Robin Ince and Brian Cox pit science against the supernatural, as they explore ghosts and other paranormal phenomena with the help of actor and magician Andy Nyman, psychologist Richard Wiseman and neuroscientist Bruce Hood.
Toren, Joe, and Kevin are joined by Ghostbusters expert Chris "protoncharging.com" Stewart for a look at the spiritual remains of the dearly departed: Ghosts! Includes classification and scientific explanation of ghosts, ghosts and the law, ghost hunters who came to an untimely end, The Brown Lady of Raynham Hall, plus ghosts in film and comics.

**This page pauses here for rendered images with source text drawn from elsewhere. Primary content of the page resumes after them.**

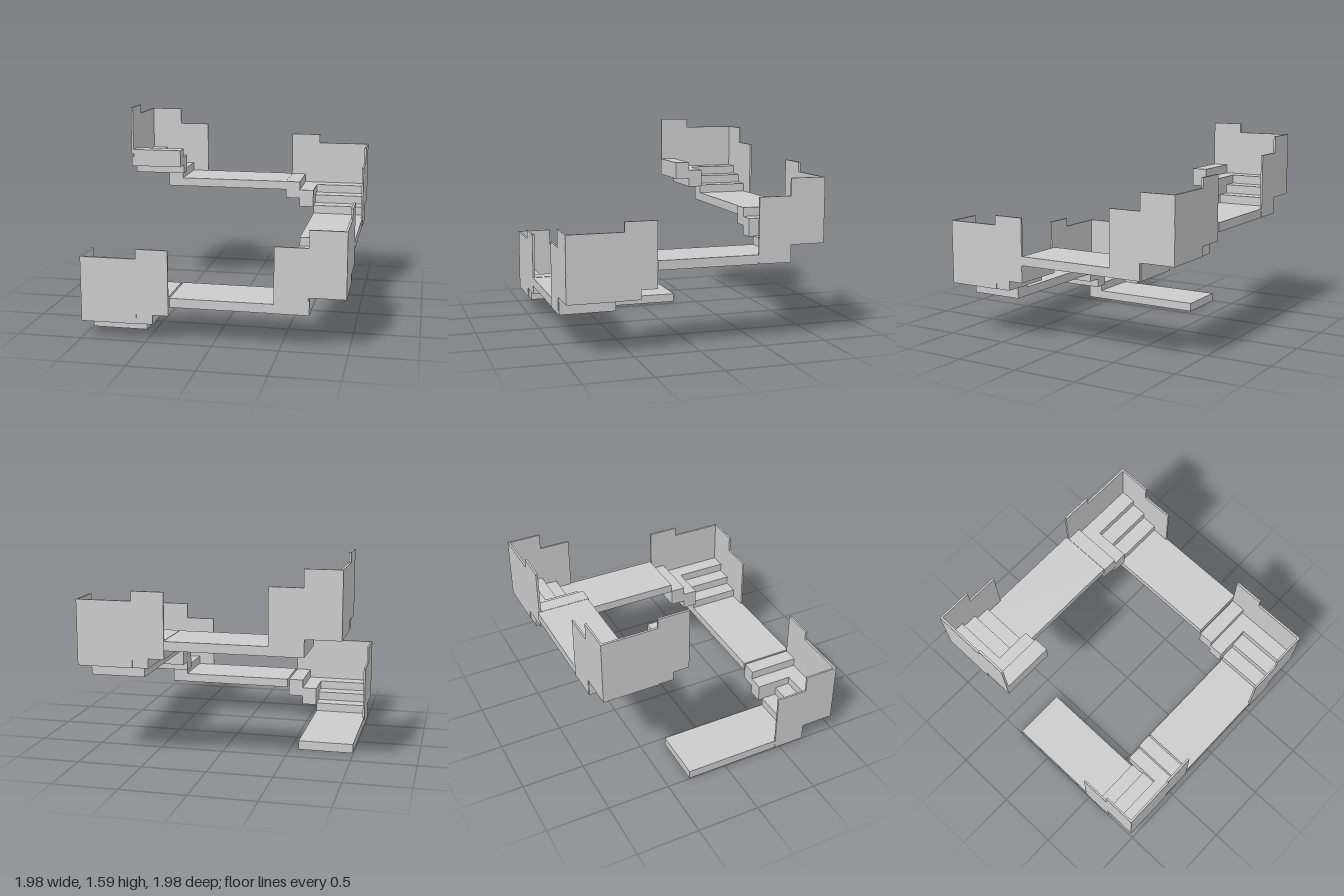
import * as THREE from 'three';

const material = new THREE.MeshStandardMaterial({ color: 0xcccccc, flatShading: true });

// Box given by its [min, max] extents
function block(name, [x0, x1], [y0, y1], [z0, z1]) {
  const mesh = new THREE.Mesh(new THREE.BoxGeometry(x1 - x0, y1 - y0, z1 - z0), material);
  mesh.position.set((x0 + x1) / 2, (y0 + y1) / 2, (z0 + z1) / 2);
  mesh.name = name;
  return mesh;
}

// One flight: a walkway running toward +z, then stairs turning the corner toward +x
function createFlight() {
  const flight = new THREE.Group();
  const outer = -0.985, inner = -0.557, end = 0.978;
  const lane = [outer, inner];      // width while walking along z
  const turned = [-inner, end];     // width after the turn

  flight.add(
    block('walkway', lane, [0, 0.07], [-0.313, 0.718]),
    // steps up to the corner
    block('lowerStep', lane, [0.065, 0.138], [0.595, 0.718]),
    block('middleStep', lane, [0.132, 0.207], [0.718, 0.843]),
    block('landing', lane, [0.132, 0.275], [0.843, end]),
    // steps after the turn
    block('upperStep', [inner, -0.44], [0.132, 0.275], turned),
    block('topStep', [-0.44, -0.32], [0.204, 0.345], turned),
  );

  // stepped side walls, each panel rising with the stairs
  const t = 0.012, h = 0.497;
  const sidePanels = [[0.46, 0.71, 0], [0.71, 0.982, 0.132]];
  for (const [z0, z1, y] of sidePanels)
    flight.add(block('sideWall', [outer - 0.003, outer + t], [y, y + h], [z0, z1]));
  const endPanels = [[outer - 0.002, -0.562, 0.131], [-0.562, -0.318, 0.205]];
  for (const [x0, x1, y] of endPanels)
    flight.add(block('endWall', [x0, x1], [y, y + h], [end - t, end + 0.005]));
  return flight;
}

export function createModel() {
  const model = new THREE.Group();
  model.name = 'squareStaircase';
  // height and slight shift of each quarter turn
  const placements = [
    [-0.01, 0, 0],
    [-0.003, 0.275, 0],
    [-0.002, 0.616, 0.002],
    [0.003, 0.89, -0.006],
  ];
  placements.forEach(([x, y, z], i) => {
    const flight = createFlight();
    flight.name = 'flight' + (i + 1);
    flight.rotation.y = i * Math.PI / 2;
    flight.position.set(x, y, z);
    model.add(flight);
  });
  return model;
}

Dickie Shannon and the Sector 5 crew celebrate Geekfest! Yes, one full hour dedicated to comics, movies, TV, ghosts, space, science, monsters, and more! Comic Book John gives an update on comics, movies, and games. Ghost Girl Michelle discusses ghosts, of course. Spacey Dave gives his weekly satirical space report. And the ever present sidekick, Captain Proton gives his two-cents worth! It’s Geekfest at its best! :)
Ginger Campbell, M.D., is an emergency physician whose long-standing interest in philosophy and science motivated her to begin podcasting in 2006. While her Brain Science Podcast focuses on neuroscience, her other show, Books and Ideas, often explores the intersection between science and religion. She is also the founder of sciencepodcasters.org, which is a site devoted to promoting science through podcasting.
In this conversation with D.J. Grothe, Ginger Campbell recounts how she first got involved in science podcasting, and why she focuses on neuroscience as her topic. She discusses the impact of Jennifer Michael Hecht’s work on both her intellectual pursuits and her views about atheism and religion. She talks about the trends in neuroscience that may suggest the brain can be "trained" with products such as Brain Age on Nintendo’s DS Lite, or that one’s diet can increase one’s intelligence. She describes "neuroplasticity," and how new brain imaging technologies, such as advanced fMRIs, show that our daily actions can impact specific parts of the brain. She explores the implications of neuroscience for religious belief, and why she has at times resisted the idea of atheism. She shares her reactions to the "New Atheists." And she discusses the increasing attacks on neuroscience from Creationist activists because of what it implies about consciousness, free-will and the existence of the soul.